The Art of the Surprise Album
Recently, mainstream music has seen growing trend of artists releasing their albums with little to no notice, aka “pulling a Beyoncé.” Why are artists doing this? Boredom? Hatred towards their labels? Or maybe they know something we don’t. Whatever the answer, let's dissect what this new trend means for the future of the music industry.
December 13, 2013: The day it all began. Over a year ago, Beyoncé put up what is arguably her best album on iTunes completely out of nowhere, and proceeded to break the internet and shatter iTunes records and first week album sales numbers. While the visual album captured everyone's attention, it put the music industry on high alert and made fellow artists reconsider their strategies of delivering music to their fans.
No longer would artists be required to go through the typical pre-album promo run. Beyoncé proved an album released with no promotion or prior singles can still be received well critically and commercially.

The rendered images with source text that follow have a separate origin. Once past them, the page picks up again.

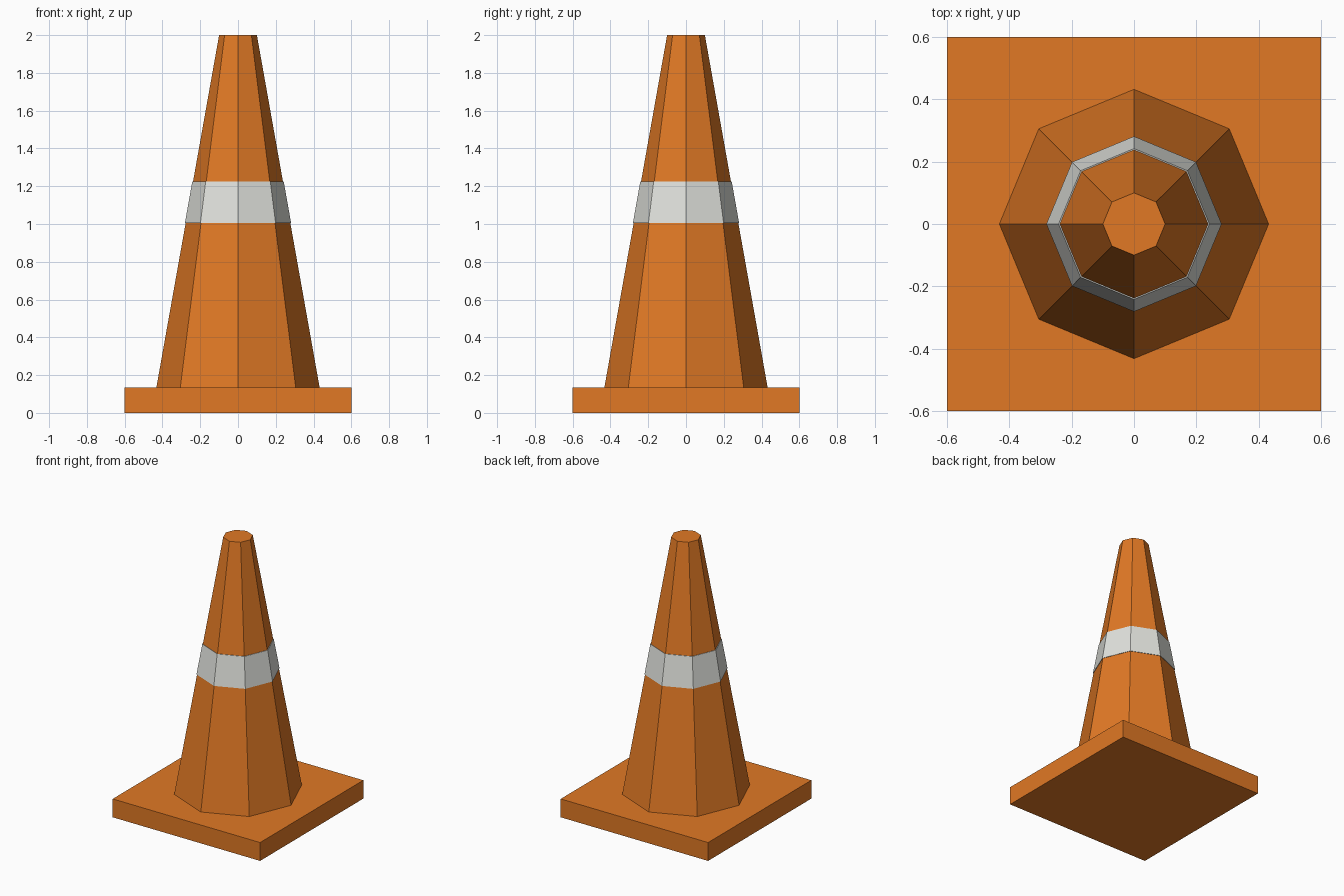
import bpy, bmesh, math

if "Cube" in bpy.data.objects:
    bpy.data.objects.remove(bpy.data.objects["Cube"])

SIDES = 8
BASE_TOP, TOP = 0.135, 2.0
R_BOTTOM, R_TOP = 0.432, 0.1


def material(name, rgb):
    m = bpy.data.materials.new(name)
    m.diffuse_color = (*rgb, 1.0)
    m.use_nodes = True
    m.node_tree.nodes["Principled BSDF"].inputs["Base Color"].default_value = m.diffuse_color
    return m


orange = material("orange", (0.75, 0.19, 0.018))
white = material("off_white", (0.75, 0.76, 0.72))


def cone_radius(z):
    t = (z - BASE_TOP) / (TOP - BASE_TOP)
    return R_BOTTOM + (R_TOP - R_BOTTOM) * t


def lathe(name, profile, mat, ring=False):
    """Eight-sided solid from (radius, z) points; ring closes the profile loop."""
    bm = bmesh.new()
    loops = [[bm.verts.new((r * math.cos(math.tau * i / SIDES),
                            r * math.sin(math.tau * i / SIDES), z))
              for i in range(SIDES)] for r, z in profile]
    pairs = list(zip(loops, loops[1:]))
    if ring:
        pairs.append((loops[-1], loops[0]))
    else:
        bm.faces.new(loops[0][::-1])
        bm.faces.new(loops[-1])
    for a, b in pairs:
        for i in range(SIDES):
            j = (i + 1) % SIDES
            bm.faces.new((a[i], a[j], b[j], b[i]))
    bmesh.ops.recalc_face_normals(bm, faces=bm.faces)
    mesh = bpy.data.meshes.new(name)
    bm.to_mesh(mesh)
    bm.free()
    mesh.materials.append(mat)
    obj = bpy.data.objects.new(name, mesh)
    bpy.context.collection.objects.link(obj)
    return obj


# Square base plate
bpy.ops.mesh.primitive_cube_add(size=1, location=(0, 0, BASE_TOP / 2))
base = bpy.context.object
base.name = "base_plate"
base.scale = (1.2, 1.2, BASE_TOP)
base.data.materials.append(orange)

# Tapered body
lathe("cone_body", [(R_BOTTOM, BASE_TOP), (R_TOP, TOP)], orange)

# Reflective band, a thin sleeve over the body
z0, z1, gap = 1.005, 1.225, 0.004
lathe("reflective_band",
      [(cone_radius(z0) + gap, z0), (cone_radius(z1) + gap, z1),
       (cone_radius(z1) - gap, z1), (cone_radius(z0) - gap, z0)],
      white, ring=True)
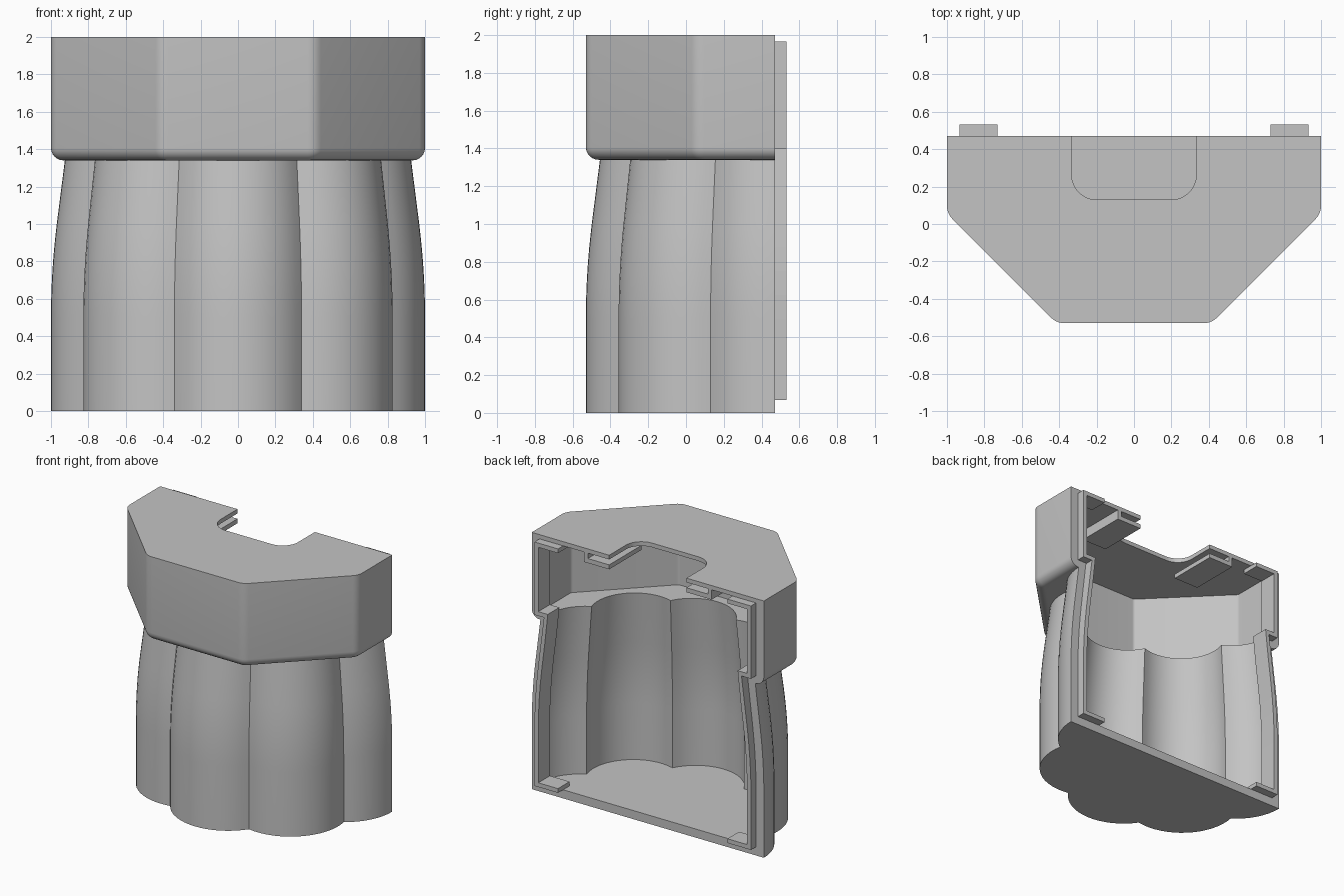
import bpy, bmesh
from math import sin, cos, pi, sqrt, radians

cube = bpy.data.objects.get("Cube")
if cube:
    bpy.data.objects.remove(cube, do_unlink=True)

BACK = 0.47          # y of the open back plane, also the axis of the octagon
WALL = 0.067
THIN = 0.033

grey = bpy.data.materials.new("light_grey")
grey.use_nodes = True
grey.diffuse_color = (0.55, 0.55, 0.55, 1)
grey.node_tree.nodes["Principled BSDF"].inputs["Base Color"].default_value = (0.55, 0.55, 0.55, 1)


def make_object(name, bm):
    bmesh.ops.recalc_face_normals(bm, faces=bm.faces)
    mesh = bpy.data.meshes.new(name)
    bm.to_mesh(mesh)
    bm.free()
    mesh.materials.append(grey)
    obj = bpy.data.objects.new(name, mesh)
    bpy.context.collection.objects.link(obj)
    return obj


def loft(name, rings):
    """Skin closed rings of equal length and cap both ends."""
    bm = bmesh.new()
    rows = [[bm.verts.new(p) for p in ring] for ring in rings]
    n = len(rows[0])
    for low, high in zip(rows, rows[1:]):
        for i in range(n):
            j = (i + 1) % n
            bm.faces.new((low[i], low[j], high[j], high[i]))
    bm.faces.new(rows[0])
    bm.faces.new(rows[-1])
    return make_object(name, bm)


def box(name, low, high):
    (x0, y0, z0), (x1, y1, z1) = low, high
    ring = [(x0, y0), (x1, y0), (x1, y1), (x0, y1)]
    return loft(name, [[(x, y, z) for x, y in ring] for z in (z0, z1)])


def combine(target, tool, operation):
    mod = target.modifiers.new("combine", 'BOOLEAN')
    mod.operation = operation
    mod.solver = 'EXACT'
    mod.object = tool
    bpy.context.view_layer.update()
    graph = bpy.context.evaluated_depsgraph_get()
    mesh = bpy.data.meshes.new_from_object(target.evaluated_get(graph))
    target.modifiers.clear()
    target.data = mesh
    bpy.data.objects.remove(tool, do_unlink=True)


def octagon(apothem, radius, z, steps=5):
    """Octagon with rounded corners."""
    ring = []
    reach = (apothem - radius) / cos(pi / 8)
    for k in range(8):
        mid = pi / 8 + k * pi / 4
        for s in range(steps + 1):
            a = mid + (s / steps - 0.5) * pi / 4
            ring.append((reach * cos(mid) + radius * cos(a),
                         BACK + reach * sin(mid) + radius * sin(a), z))
    return ring


def taper(z):
    """Body scale: straight below, easing inward towards the neck."""
    t = max(0, z - 0.5)
    return 1 - 0.125 * t * t if t < 0.5 else 0.969 - 0.127 * (t - 0.5)


def lobes(inset, z, steps=16):
    """Eight round lobes about the axis."""
    ring = []
    centre, radius = 0.589, 0.411 - inset
    for i in range(8 * steps):
        phi = ((i % steps) / steps - 0.5) * pi / 4
        a = phi + (i // steps) * pi / 4
        d = centre * cos(phi) + sqrt(radius ** 2 - (centre * sin(phi)) ** 2)
        d *= taper(z)
        ring.append((d * cos(a), BACK + d * sin(a), z))
    return ring


# Octagonal head with a rounded lower edge, joined to the lobed body
fillet = [(1 - sin(k * pi / 12), 1 - cos(k * pi / 12)) for k in range(6, -1, -1)]
head_rings = []
for k in range(7):
    drop = WALL * (1 - sin(k * pi / 12))
    rise = WALL * (1 - cos(k * pi / 12))
    head_rings.append(octagon(1 - drop, 0.1 - drop, 1.34 + rise))
head_rings.append(octagon(1, 0.1, 2))
shell = loft("shell", head_rings)
levels = [0, 0.5] + [0.5 + 0.0625 * k for k in range(1, 9)] + [1.2]
combine(shell, loft("body", [lobes(0, z) for z in levels + [1.37]]), 'UNION')

# Hollow both parts
combine(shell, loft("head_hollow", [octagon(1 - WALL, THIN, z) for z in (1.4, 2 - THIN)]),
        'DIFFERENCE')
combine(shell, loft("body_hollow", [lobes(WALL, z) for z in [WALL] + levels[1:] + [1.45]]),
        'DIFFERENCE')

# Open the back
combine(shell, box("back_cutter", (-2, BACK, -1), (2, 3, 3)), 'DIFFERENCE')

# Round-cornered notch in the top plate
notch = [(0.333, 0.7), (-0.333, 0.7)]
for side in (-1, 1):
    for k in range(9):
        a = k * pi / 16 if side < 0 else pi / 2 - k * pi / 16
        notch.append((side * (0.2 + 0.133 * cos(a)), 0.263 - 0.133 * sin(a)))
combine(shell, loft("notch_cutter", [[(x, y, z) for x, y in notch] for z in (1.95, 2.1)]),
        'DIFFERENCE')

bpy.ops.object.select_all(action='DESELECT')
shell.select_set(True)
bpy.context.view_layer.objects.active = shell
bpy.ops.object.shade_smooth_by_angle(angle=radians(25))

# Locating lip inside each side wall, standing proud of the back
heights = [1.4, 1.2, 1.0, 0.875, 0.75, 0.625, 0.5]
edge = 1 - WALL
outer = [(0.73, 2 - THIN), (edge, 2 - THIN), (edge, 1.4)]
outer += [(taper(z) - WALL, z) for z in heights] + [(edge, WALL), (0.73, WALL)]
inner = [(0.73, 2 - 2 * THIN), (edge - THIN, 2 - 2 * THIN), (edge - THIN, 1.4 + THIN)]
inner += [(taper(z) - WALL - THIN, z + (THIN if z == 1.4 else 0)) for z in heights]
inner += [(edge - THIN, WALL + THIN), (0.73, WALL + THIN)]
for name, side in (("left", 1), ("right", -1)):
    rings = []
    for (xo, zo), (xi, zi) in zip(outer, inner):
        rings.append([(side * xo, 0.39, zo), (side * xo, 0.533, zo),
                      (side * xi, 0.533, zi), (side * xi, 0.39, zi)])
    loft(name + "_lip", rings)

    # Slide rail hanging under the top plate beside the notch
    xs = sorted((side * 0.333, side * 0.55))
    box(name + "_rail_floor", (xs[0], 0.07, 1.89), (xs[1], BACK, 1.925))
    xs = sorted((side * 0.517, side * 0.55))
    box(name + "_rail_wall", (xs[0], 0.07, 1.925), (xs[1], BACK, 2 - THIN))
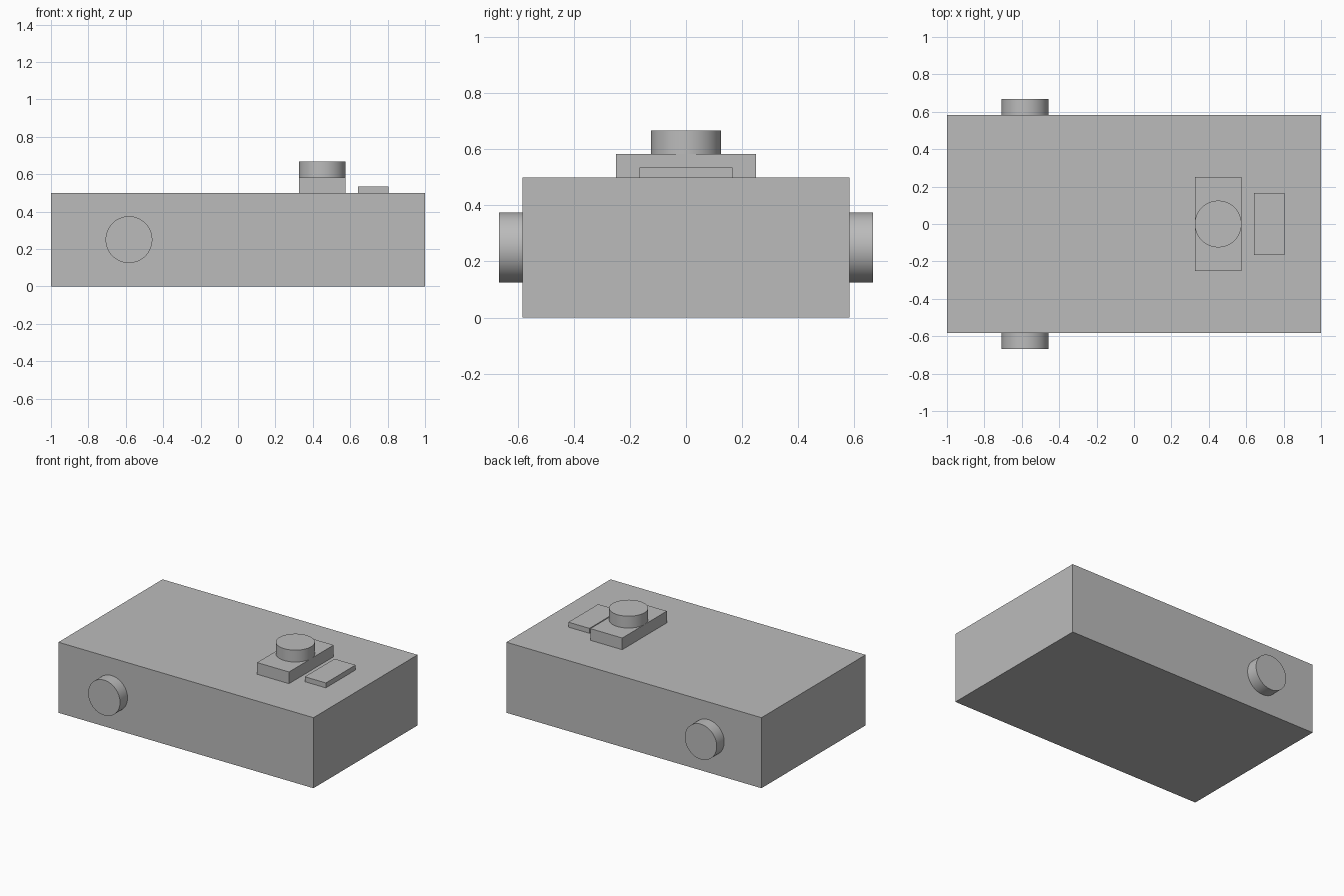
import bpy
import math

default = bpy.data.objects.get("Cube")
if default:
    bpy.data.objects.remove(default, do_unlink=True)

GREY = (0.5, 0.5, 0.5, 1.0)
grey = bpy.data.materials.new("plain grey")
grey.use_nodes = True
grey.diffuse_color = GREY
grey.node_tree.nodes["Principled BSDF"].inputs["Base Color"].default_value = GREY


def box(name, center_x, size, base):
    """Box centred on y = 0, standing on the height base."""
    bpy.ops.mesh.primitive_cube_add(size=1, location=(center_x, 0, base + size[2] / 2))
    obj = bpy.context.object
    obj.name = name
    obj.scale = size
    bpy.ops.object.transform_apply(location=False, rotation=False, scale=True)
    obj.data.materials.append(grey)
    return obj


def knob(name, location, tilt=0.0):
    """Short round knob, upright unless tilted about x."""
    bpy.ops.mesh.primitive_cylinder_add(
        vertices=64, radius=0.125, depth=KNOB_DEPTH,
        location=location, rotation=(tilt, 0, 0))
    obj = bpy.context.object
    obj.name = name
    obj.data.materials.append(grey)
    bpy.ops.object.shade_smooth_by_angle(angle=math.radians(30))
    return obj


BODY_HEIGHT = 0.5
BODY_HALF_DEPTH = 0.583
KNOB_DEPTH = 0.084

# Main body
box("body", 0, (2, 2 * BODY_HALF_DEPTH, BODY_HEIGHT), 0)

# Raised blocks on the top
box("top_block", 0.45, (0.25, 0.5, 0.083), BODY_HEIGHT)
box("top_plate", 0.723, (0.165, 0.333, 0.035), BODY_HEIGHT)

# Upright knob on the block
knob("top_knob", (0.45, 0, BODY_HEIGHT + 0.083 + KNOB_DEPTH / 2))

# Matching knobs on the front and back
for name, side in (("front_knob", -1), ("back_knob", 1)):
    y = side * (BODY_HALF_DEPTH + KNOB_DEPTH / 2)
    knob(name, (-0.583, y, BODY_HEIGHT / 2), -side * math.pi / 2)
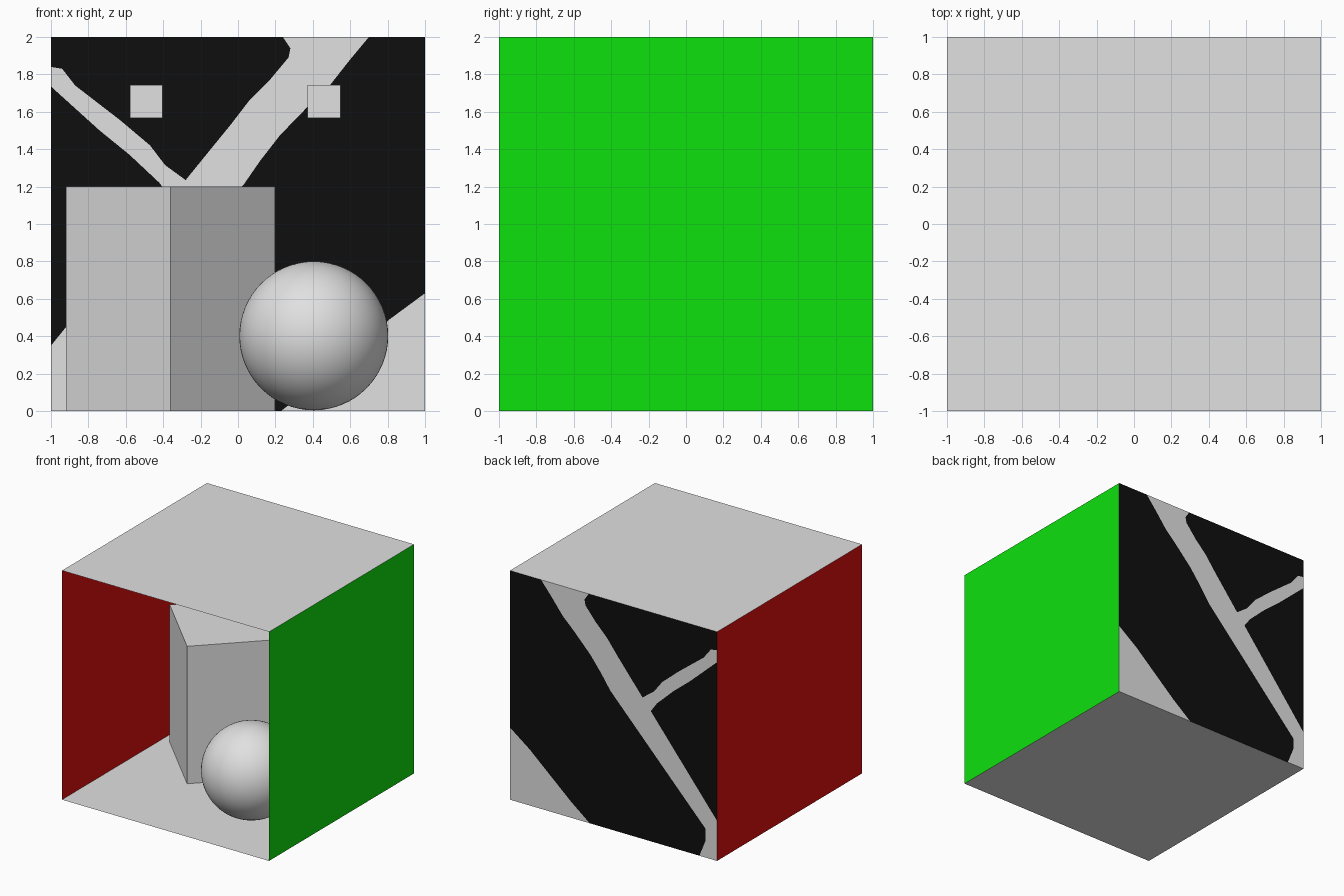
import bpy, bmesh, math
from mathutils import Matrix

if "Cube" in bpy.data.objects:
    bpy.data.objects.remove(bpy.data.objects["Cube"])


def material(name, rgb):
    m = bpy.data.materials.new(name)
    m.diffuse_color = (*rgb, 1)
    m.use_nodes = True
    m.node_tree.nodes["Principled BSDF"].inputs["Base Color"].default_value = m.diffuse_color
    return m


GREY = material("pale_grey", (0.75, 0.75, 0.75))
RED = material("red", (0.75, 0.0044, 0.0044))
GREEN = material("green", (0.0044, 0.75, 0.0044))
BLACK = material("black", (0.0044, 0.0044, 0.0044))


def add_object(name, bm, *mats):
    me = bpy.data.meshes.new(name)
    bm.to_mesh(me)
    bm.free()
    for m in mats:
        me.materials.append(m)
    ob = bpy.data.objects.new(name, me)
    bpy.context.collection.objects.link(ob)
    return ob


def panel(name, corners, mat):
    bm = bmesh.new()
    bm.faces.new([bm.verts.new(c) for c in corners])
    return add_object(name, bm, mat)


def block(name, center, size, mat, turn=0):
    bm = bmesh.new()
    mtx = (Matrix.Translation(center) @ Matrix.Rotation(turn, 4, 'Z')
           @ Matrix.Diagonal((*size, 1)))
    bmesh.ops.create_cube(bm, size=1, matrix=mtx)
    return add_object(name, bm, mat)


# Room shell, open at the front, normals facing inward
panel("floor", [(-1, -1, 0), (1, -1, 0), (1, 1, 0), (-1, 1, 0)], GREY)
panel("ceiling", [(-1, -1, 2), (-1, 1, 2), (1, 1, 2), (1, -1, 2)], GREY)
panel("left_wall", [(-1, -1, 0), (-1, 1, 0), (-1, 1, 2), (-1, -1, 2)], RED)
panel("right_wall", [(1, -1, 0), (1, -1, 2), (1, 1, 2), (1, 1, 0)], GREEN)

# Back wall: black slabs split by grey veins, outlines in (x, z)
top_left = [(-1, 1.84), (-.94, 1.83), (-.87, 1.74), (-.63, 1.555),
            (-.47, 1.42), (-.39, 1.315), (-.28, 1.235)]
top_right = [(-.15, 1.395), (-.04, 1.53), (.06, 1.66), (.17, 1.77),
             (.27, 1.89), (.28, 1.94), (.24, 2)]
side = [(-1, 1.735), (-.74, 1.5), (-.58, 1.37), (-.42, 1.22),
        (-.36, 1.137), (-1, .35)]
main = [(.70, 2), (.60, 1.88), (.49, 1.74), (.385, 1.64), (.225, 1.475),
        (.12, 1.34), (.03, 1.21), (-.89, .25), (-.89, .15), (-.83, 0)]
corner = [(.23, 0), (.41, .14), (.81, .49), (1, .63)]
regions = [
    (1, top_left + top_right + [(-1, 2)]),
    (1, side),
    (1, main + corner + [(1, 2)]),
    (0, top_left + top_right + main + [(-1, 0)] + side[::-1]),
    (0, corner + [(1, 0)]),
]
bm = bmesh.new()
for index, outline in regions:
    face = bm.faces.new([bm.verts.new((x, 1, z)) for x, z in outline])
    face.material_index = index
    face.normal_update()
    if face.normal.y > 0:
        face.normal_flip()
bmesh.ops.remove_doubles(bm, verts=bm.verts, dist=1e-5)
bmesh.ops.triangulate(bm, faces=bm.faces)
add_object("back_wall", bm, GREY, BLACK)

# Tall block standing on its corner direction
block("tall_block", (-.36, .37, .6), (.79, .79, 1.2), GREY, math.pi / 4)

# Two small hanging lamps
for name, x in (("left_lamp", -.49), ("right_lamp", .46)):
    block(name, (x, 0, 1.655), (.175, .175, .175), GREY)

# Ball
bm = bmesh.new()
bmesh.ops.create_uvsphere(bm, u_segments=64, v_segments=32, radius=.398,
                          matrix=Matrix.Translation((.405, -.395, .402)))
for f in bm.faces:
    f.smooth = True
add_object("ball", bm, GREY)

Fast forward to a year later in December 2014, when J. Cole’s 2014 Forest Hills Drive was released with little advance notice, no prior singles, and turned out to become the best-selling rap album of 2014. Even more recently, Drake released his mixtape, If You're Reading This It's Too Late, on iTunes. He broke Spotify records and went gold in only a weekend.
But to their credit, every artist can’t “pull a Beyoncé.” I can only think of a handful of superstars that could release an album with no promotion and still do well. Newer artists who haven’t achieved massive levels of success yet should probably stick to the typical album rollout. These “surprise albums” also benefit the fans in the sense that it’s way more exciting to receive new music from your favorite artist if you had no idea it was coming. Releasing albums out of the blue is also a foolproof way to avoid leaks. We already live in a digital age where album sales are declining, and the last thing artists want are their albums getting leaked online, days or even weeks in advance, which definitely hurts their album sales. I’ve also noticed that releasing an album with no warning gives zero room for expectations from critics and fans alike. Everybody wins!
Even though this new trend has caused a big shift in the traditional method of releasing music, it adds some excitement and spontaneity to the music world. It’s also no secret that surprise albums tend to have massive levels of success with record sales. Artists realize they don’t need their labels as much as they think, so their attitudes are along the lines of “fuck it.” As long as people get to hear their music, that’s all that matters.
Art by Shawna Rabbas